--- START ---

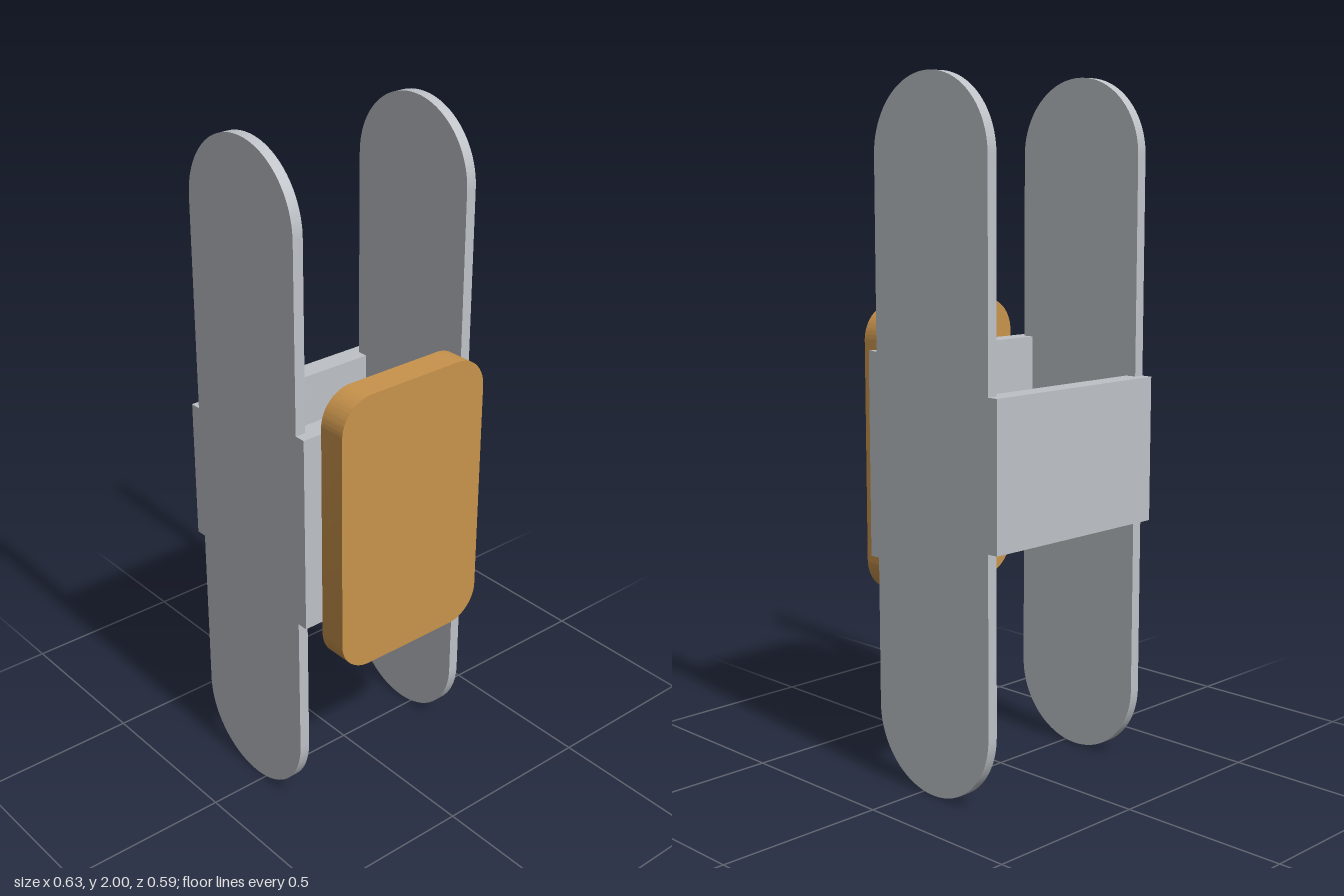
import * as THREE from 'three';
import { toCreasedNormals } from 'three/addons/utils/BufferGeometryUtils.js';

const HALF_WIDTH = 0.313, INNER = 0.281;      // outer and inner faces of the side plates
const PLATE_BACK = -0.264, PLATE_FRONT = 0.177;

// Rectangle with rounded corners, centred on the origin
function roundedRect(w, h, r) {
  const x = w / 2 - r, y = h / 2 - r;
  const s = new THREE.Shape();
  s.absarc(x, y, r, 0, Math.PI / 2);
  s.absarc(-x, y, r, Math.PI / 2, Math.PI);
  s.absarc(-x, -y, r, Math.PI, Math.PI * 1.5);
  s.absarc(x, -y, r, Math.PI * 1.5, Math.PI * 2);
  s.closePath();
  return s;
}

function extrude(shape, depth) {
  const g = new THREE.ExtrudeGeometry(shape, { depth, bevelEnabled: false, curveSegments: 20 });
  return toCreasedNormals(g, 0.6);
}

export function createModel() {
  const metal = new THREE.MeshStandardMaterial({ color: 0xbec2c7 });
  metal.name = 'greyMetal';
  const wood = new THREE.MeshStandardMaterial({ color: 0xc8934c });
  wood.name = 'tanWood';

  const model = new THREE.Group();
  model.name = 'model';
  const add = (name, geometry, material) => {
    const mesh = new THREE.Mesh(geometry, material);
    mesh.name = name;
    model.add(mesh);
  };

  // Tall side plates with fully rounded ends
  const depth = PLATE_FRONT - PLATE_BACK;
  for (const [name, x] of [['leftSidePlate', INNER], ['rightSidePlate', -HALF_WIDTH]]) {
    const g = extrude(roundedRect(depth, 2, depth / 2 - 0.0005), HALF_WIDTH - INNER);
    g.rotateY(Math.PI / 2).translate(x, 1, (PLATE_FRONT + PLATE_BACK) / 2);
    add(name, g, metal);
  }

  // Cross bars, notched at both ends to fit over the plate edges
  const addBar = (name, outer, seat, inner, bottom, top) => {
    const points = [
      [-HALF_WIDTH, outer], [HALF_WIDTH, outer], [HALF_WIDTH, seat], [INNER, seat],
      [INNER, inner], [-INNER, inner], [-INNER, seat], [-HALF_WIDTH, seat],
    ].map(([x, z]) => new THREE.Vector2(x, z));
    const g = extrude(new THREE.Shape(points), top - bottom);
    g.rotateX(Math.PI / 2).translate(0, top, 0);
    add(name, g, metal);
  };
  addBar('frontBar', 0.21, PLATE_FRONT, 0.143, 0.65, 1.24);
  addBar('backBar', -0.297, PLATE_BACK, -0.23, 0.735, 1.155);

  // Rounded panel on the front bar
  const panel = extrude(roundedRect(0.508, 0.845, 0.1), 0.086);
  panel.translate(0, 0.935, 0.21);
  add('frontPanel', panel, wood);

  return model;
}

--- END ---

## The task
No pictures go in the copy. Set down all the data exactly.

## Your response
import * as THREE from 'three';
import { toCreasedNormals } from 'three/addons/utils/BufferGeometryUtils.js';

const HALF_WIDTH = 0.313, INNER = 0.281;      // outer and inner faces of the side plates
const PLATE_BACK = -0.264, PLATE_FRONT = 0.177;

// Rectangle with rounded corners, centred on the origin
function roundedRect(w, h, r) {
  const x = w / 2 - r, y = h / 2 - r;
  const s = new THREE.Shape();
  s.absarc(x, y, r, 0, Math.PI / 2);
  s.absarc(-x, y, r, Math.PI / 2, Math.PI);
  s.absarc(-x, -y, r, Math.PI, Math.PI * 1.5);
  s.absarc(x, -y, r, Math.PI * 1.5, Math.PI * 2);
  s.closePath();
  return s;
}

function extrude(shape, depth) {
  const g = new THREE.ExtrudeGeometry(shape, { depth, bevelEnabled: false, curveSegments: 20 });
  return toCreasedNormals(g, 0.6);
}

export function createModel() {
  const metal = new THREE.MeshStandardMaterial({ color: 0xbec2c7 });
  metal.name = 'greyMetal';
  const wood = new THREE.MeshStandardMaterial({ color: 0xc8934c });
  wood.name = 'tanWood';

  const model = new THREE.Group();
  model.name = 'model';
  const add = (name, geometry, material) => {
    const mesh = new THREE.Mesh(geometry, material);
    mesh.name = name;
    model.add(mesh);
  };

  // Tall side plates with fully rounded ends
  const depth = PLATE_FRONT - PLATE_BACK;
  for (const [name, x] of [['leftSidePlate', INNER], ['rightSidePlate', -HALF_WIDTH]]) {
    const g = extrude(roundedRect(depth, 2, depth / 2 - 0.0005), HALF_WIDTH - INNER);
    g.rotateY(Math.PI / 2).translate(x, 1, (PLATE_FRONT + PLATE_BACK) / 2);
    add(name, g, metal);
  }

  // Cross bars, notched at both ends to fit over the plate edges
  const addBar = (name, outer, seat, inner, bottom, top) => {
    const points = [
      [-HALF_WIDTH, outer], [HALF_WIDTH, outer], [HALF_WIDTH, seat], [INNER, seat],
      [INNER, inner], [-INNER, inner], [-INNER, seat], [-HALF_WIDTH, seat],
    ].map(([x, z]) => new THREE.Vector2(x, z));
    const g = extrude(new THREE.Shape(points), top - bottom);
    g.rotateX(Math.PI / 2).translate(0, top, 0);
    add(name, g, metal);
  };
  addBar('frontBar', 0.21, PLATE_FRONT, 0.143, 0.65, 1.24);
  addBar('backBar', -0.297, PLATE_BACK, -0.23, 0.735, 1.155);

  // Rounded panel on the front bar
  const panel = extrude(roundedRect(0.508, 0.845, 0.1), 0.086);
  panel.translate(0, 0.935, 0.21);
  add('frontPanel', panel, wood);

  return model;
}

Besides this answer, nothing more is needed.